▶ [Exercise directions] Give back all the entries below. Omit none of them.

[Dataset entries]

◇ ◇ ◇ ◇

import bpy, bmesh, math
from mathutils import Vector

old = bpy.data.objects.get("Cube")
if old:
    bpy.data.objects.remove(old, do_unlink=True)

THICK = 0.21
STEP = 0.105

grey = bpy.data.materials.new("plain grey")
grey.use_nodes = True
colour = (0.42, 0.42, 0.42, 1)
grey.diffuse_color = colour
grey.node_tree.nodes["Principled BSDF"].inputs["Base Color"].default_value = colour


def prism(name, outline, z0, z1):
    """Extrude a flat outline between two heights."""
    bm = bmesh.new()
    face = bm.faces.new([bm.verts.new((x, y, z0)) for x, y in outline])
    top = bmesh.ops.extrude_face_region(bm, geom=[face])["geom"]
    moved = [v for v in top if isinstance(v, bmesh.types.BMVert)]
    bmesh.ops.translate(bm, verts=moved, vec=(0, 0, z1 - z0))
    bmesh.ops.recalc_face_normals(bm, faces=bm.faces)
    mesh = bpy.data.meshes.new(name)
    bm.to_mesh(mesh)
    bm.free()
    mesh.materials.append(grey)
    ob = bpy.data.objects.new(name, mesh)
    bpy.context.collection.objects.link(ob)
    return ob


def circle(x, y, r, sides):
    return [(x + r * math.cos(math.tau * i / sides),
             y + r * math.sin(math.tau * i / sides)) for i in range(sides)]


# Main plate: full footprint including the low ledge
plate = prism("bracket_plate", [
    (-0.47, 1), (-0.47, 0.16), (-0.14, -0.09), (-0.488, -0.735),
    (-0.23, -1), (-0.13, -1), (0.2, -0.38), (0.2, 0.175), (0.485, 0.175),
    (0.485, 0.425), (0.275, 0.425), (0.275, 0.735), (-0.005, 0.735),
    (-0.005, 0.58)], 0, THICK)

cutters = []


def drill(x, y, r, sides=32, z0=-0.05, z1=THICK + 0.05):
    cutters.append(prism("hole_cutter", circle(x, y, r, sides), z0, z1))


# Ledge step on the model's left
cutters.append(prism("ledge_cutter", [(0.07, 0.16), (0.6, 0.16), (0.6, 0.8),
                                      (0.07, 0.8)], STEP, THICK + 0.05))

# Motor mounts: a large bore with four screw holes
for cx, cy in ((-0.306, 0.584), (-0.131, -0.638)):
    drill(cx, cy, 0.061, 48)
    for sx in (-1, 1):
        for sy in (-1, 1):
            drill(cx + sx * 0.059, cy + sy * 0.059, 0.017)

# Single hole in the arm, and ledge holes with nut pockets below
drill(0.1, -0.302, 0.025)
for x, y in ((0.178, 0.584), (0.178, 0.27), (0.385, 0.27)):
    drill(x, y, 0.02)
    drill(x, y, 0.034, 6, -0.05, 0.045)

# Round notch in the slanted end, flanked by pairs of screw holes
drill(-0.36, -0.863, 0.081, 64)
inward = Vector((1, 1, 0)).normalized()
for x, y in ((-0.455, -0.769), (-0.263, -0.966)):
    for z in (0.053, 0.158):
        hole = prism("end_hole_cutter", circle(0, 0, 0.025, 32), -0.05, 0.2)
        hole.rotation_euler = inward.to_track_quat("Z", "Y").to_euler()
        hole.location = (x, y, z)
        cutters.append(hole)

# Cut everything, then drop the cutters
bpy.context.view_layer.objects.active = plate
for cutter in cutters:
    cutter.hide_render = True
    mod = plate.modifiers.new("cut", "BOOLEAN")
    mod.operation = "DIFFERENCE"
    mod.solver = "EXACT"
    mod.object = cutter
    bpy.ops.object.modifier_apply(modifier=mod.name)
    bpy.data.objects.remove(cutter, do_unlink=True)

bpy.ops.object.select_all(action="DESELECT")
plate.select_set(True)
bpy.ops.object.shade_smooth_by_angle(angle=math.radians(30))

◇ ◇ ◇ ◇

▶ [Output for this exercise]
import bpy, bmesh, math
from mathutils import Vector

old = bpy.data.objects.get("Cube")
if old:
    bpy.data.objects.remove(old, do_unlink=True)

THICK = 0.21
STEP = 0.105

grey = bpy.data.materials.new("plain grey")
grey.use_nodes = True
colour = (0.42, 0.42, 0.42, 1)
grey.diffuse_color = colour
grey.node_tree.nodes["Principled BSDF"].inputs["Base Color"].default_value = colour


def prism(name, outline, z0, z1):
    """Extrude a flat outline between two heights."""
    bm = bmesh.new()
    face = bm.faces.new([bm.verts.new((x, y, z0)) for x, y in outline])
    top = bmesh.ops.extrude_face_region(bm, geom=[face])["geom"]
    moved = [v for v in top if isinstance(v, bmesh.types.BMVert)]
    bmesh.ops.translate(bm, verts=moved, vec=(0, 0, z1 - z0))
    bmesh.ops.recalc_face_normals(bm, faces=bm.faces)
    mesh = bpy.data.meshes.new(name)
    bm.to_mesh(mesh)
    bm.free()
    mesh.materials.append(grey)
    ob = bpy.data.objects.new(name, mesh)
    bpy.context.collection.objects.link(ob)
    return ob


def circle(x, y, r, sides):
    return [(x + r * math.cos(math.tau * i / sides),
             y + r * math.sin(math.tau * i / sides)) for i in range(sides)]


# Main plate: full footprint including the low ledge
plate = prism("bracket_plate", [
    (-0.47, 1), (-0.47, 0.16), (-0.14, -0.09), (-0.488, -0.735),
    (-0.23, -1), (-0.13, -1), (0.2, -0.38), (0.2, 0.175), (0.485, 0.175),
    (0.485, 0.425), (0.275, 0.425), (0.275, 0.735), (-0.005, 0.735),
    (-0.005, 0.58)], 0, THICK)

cutters = []


def drill(x, y, r, sides=32, z0=-0.05, z1=THICK + 0.05):
    cutters.append(prism("hole_cutter", circle(x, y, r, sides), z0, z1))


# Ledge step on the model's left
cutters.append(prism("ledge_cutter", [(0.07, 0.16), (0.6, 0.16), (0.6, 0.8),
                                      (0.07, 0.8)], STEP, THICK + 0.05))

# Motor mounts: a large bore with four screw holes
for cx, cy in ((-0.306, 0.584), (-0.131, -0.638)):
    drill(cx, cy, 0.061, 48)
    for sx in (-1, 1):
        for sy in (-1, 1):
            drill(cx + sx * 0.059, cy + sy * 0.059, 0.017)

# Single hole in the arm, and ledge holes with nut pockets below
drill(0.1, -0.302, 0.025)
for x, y in ((0.178, 0.584), (0.178, 0.27), (0.385, 0.27)):
    drill(x, y, 0.02)
    drill(x, y, 0.034, 6, -0.05, 0.045)

# Round notch in the slanted end, flanked by pairs of screw holes
drill(-0.36, -0.863, 0.081, 64)
inward = Vector((1, 1, 0)).normalized()
for x, y in ((-0.455, -0.769), (-0.263, -0.966)):
    for z in (0.053, 0.158):
        hole = prism("end_hole_cutter", circle(0, 0, 0.025, 32), -0.05, 0.2)
        hole.rotation_euler = inward.to_track_quat("Z", "Y").to_euler()
        hole.location = (x, y, z)
        cutters.append(hole)

# Cut everything, then drop the cutters
bpy.context.view_layer.objects.active = plate
for cutter in cutters:
    cutter.hide_render = True
    mod = plate.modifiers.new("cut", "BOOLEAN")
    mod.operation = "DIFFERENCE"
    mod.solver = "EXACT"
    mod.object = cutter
    bpy.ops.object.modifier_apply(modifier=mod.name)
    bpy.data.objects.remove(cutter, do_unlink=True)

bpy.ops.object.select_all(action="DESELECT")
plate.select_set(True)
bpy.ops.object.shade_smooth_by_angle(angle=math.radians(30))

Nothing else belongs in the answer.